**Task to carry out:** Once the line holding "mod.operation, mod.solver, mod.object" is found in the listing below, write it out and each later line exactly, up to and including the one holding "1, -0.1, 0.087)".

---------- Source records ----------

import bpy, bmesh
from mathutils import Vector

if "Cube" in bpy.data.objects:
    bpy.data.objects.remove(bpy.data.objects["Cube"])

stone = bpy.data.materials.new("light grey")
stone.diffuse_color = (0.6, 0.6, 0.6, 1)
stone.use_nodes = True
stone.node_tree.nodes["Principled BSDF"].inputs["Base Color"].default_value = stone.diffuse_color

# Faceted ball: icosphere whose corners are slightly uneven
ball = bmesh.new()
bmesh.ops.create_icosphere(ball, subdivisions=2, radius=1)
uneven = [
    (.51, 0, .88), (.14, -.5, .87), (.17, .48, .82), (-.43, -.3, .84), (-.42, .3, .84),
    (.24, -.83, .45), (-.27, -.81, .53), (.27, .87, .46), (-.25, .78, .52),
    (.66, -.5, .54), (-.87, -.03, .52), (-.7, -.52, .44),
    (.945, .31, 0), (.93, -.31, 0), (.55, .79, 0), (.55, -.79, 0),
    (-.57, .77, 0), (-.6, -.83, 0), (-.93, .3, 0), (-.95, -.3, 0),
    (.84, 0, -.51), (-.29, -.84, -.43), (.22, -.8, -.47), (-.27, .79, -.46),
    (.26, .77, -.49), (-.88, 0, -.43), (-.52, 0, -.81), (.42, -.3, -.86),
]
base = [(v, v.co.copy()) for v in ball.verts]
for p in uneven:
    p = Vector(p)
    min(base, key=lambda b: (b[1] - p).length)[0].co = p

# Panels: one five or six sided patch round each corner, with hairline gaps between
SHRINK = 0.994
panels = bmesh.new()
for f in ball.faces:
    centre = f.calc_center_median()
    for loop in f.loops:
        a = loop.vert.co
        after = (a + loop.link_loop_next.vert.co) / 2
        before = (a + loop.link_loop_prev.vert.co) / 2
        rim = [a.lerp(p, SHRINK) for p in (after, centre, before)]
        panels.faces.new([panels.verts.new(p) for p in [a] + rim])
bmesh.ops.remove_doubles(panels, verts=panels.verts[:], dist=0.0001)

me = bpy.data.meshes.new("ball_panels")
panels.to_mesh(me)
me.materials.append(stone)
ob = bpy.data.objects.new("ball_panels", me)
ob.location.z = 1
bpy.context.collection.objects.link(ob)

----------
---------- Source records ----------

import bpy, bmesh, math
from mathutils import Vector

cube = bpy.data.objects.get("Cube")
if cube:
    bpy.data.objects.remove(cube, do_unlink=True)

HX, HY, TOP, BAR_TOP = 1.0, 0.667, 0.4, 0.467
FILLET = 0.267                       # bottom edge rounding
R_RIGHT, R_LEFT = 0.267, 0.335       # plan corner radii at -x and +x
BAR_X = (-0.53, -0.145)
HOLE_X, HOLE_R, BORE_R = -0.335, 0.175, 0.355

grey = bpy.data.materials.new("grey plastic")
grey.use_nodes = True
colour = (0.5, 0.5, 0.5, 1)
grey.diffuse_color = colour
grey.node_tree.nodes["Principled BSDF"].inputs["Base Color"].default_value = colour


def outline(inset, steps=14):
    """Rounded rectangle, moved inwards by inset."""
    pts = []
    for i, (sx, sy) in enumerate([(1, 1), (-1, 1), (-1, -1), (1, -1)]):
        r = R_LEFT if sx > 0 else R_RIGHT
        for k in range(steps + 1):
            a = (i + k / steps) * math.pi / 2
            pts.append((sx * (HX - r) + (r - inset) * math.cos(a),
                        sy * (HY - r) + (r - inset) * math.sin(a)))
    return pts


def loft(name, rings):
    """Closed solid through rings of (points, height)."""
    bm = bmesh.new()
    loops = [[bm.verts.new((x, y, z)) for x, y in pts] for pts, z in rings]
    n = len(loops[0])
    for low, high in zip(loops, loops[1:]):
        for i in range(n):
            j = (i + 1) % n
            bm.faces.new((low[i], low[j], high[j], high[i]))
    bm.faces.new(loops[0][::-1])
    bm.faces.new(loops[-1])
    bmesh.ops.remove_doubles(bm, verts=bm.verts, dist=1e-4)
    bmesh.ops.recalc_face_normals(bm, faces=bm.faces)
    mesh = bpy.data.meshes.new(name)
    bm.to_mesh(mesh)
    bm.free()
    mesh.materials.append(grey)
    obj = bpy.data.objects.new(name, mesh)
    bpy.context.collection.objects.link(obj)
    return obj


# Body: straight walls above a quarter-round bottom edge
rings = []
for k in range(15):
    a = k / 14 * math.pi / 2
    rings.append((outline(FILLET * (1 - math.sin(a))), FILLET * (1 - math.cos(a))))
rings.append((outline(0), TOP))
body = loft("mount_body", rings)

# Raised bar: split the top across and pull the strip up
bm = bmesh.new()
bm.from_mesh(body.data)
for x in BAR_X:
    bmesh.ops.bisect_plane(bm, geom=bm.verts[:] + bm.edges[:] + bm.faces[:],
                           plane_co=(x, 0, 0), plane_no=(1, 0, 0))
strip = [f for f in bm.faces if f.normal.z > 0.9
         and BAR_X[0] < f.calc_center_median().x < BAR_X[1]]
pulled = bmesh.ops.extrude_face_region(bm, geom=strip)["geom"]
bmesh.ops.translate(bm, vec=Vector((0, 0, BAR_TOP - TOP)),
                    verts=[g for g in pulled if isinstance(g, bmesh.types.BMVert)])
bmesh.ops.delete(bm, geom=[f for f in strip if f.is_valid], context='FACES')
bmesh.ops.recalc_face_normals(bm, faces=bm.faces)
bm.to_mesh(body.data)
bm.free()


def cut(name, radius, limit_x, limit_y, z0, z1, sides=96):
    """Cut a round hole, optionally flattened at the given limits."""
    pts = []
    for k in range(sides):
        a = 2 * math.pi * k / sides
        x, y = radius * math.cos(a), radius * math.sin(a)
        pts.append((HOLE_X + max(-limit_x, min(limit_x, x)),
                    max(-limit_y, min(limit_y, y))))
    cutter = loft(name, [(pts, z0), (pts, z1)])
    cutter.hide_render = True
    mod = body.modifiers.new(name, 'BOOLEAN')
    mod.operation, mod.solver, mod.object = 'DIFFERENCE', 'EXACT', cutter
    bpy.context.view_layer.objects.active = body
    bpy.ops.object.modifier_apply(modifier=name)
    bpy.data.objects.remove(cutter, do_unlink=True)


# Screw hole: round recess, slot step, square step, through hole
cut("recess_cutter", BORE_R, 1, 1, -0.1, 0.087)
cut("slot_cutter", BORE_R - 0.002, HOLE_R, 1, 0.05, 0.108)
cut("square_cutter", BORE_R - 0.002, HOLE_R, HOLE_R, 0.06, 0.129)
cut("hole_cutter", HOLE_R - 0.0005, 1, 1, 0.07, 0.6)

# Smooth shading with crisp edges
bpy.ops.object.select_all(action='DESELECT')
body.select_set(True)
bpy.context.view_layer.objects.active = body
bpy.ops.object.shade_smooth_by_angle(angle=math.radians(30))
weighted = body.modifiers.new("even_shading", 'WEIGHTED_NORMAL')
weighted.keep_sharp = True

----------

**Solution to this exercise:**
    mod.operation, mod.solver, mod.object = 'DIFFERENCE', 'EXACT', cutter
    bpy.context.view_layer.objects.active = body
    bpy.ops.object.modifier_apply(modifier=name)
    bpy.data.objects.remove(cutter, do_unlink=True)


# Screw hole: round recess, slot step, square step, through hole
cut("recess_cutter", BORE_R, 1, 1, -0.1, 0.087)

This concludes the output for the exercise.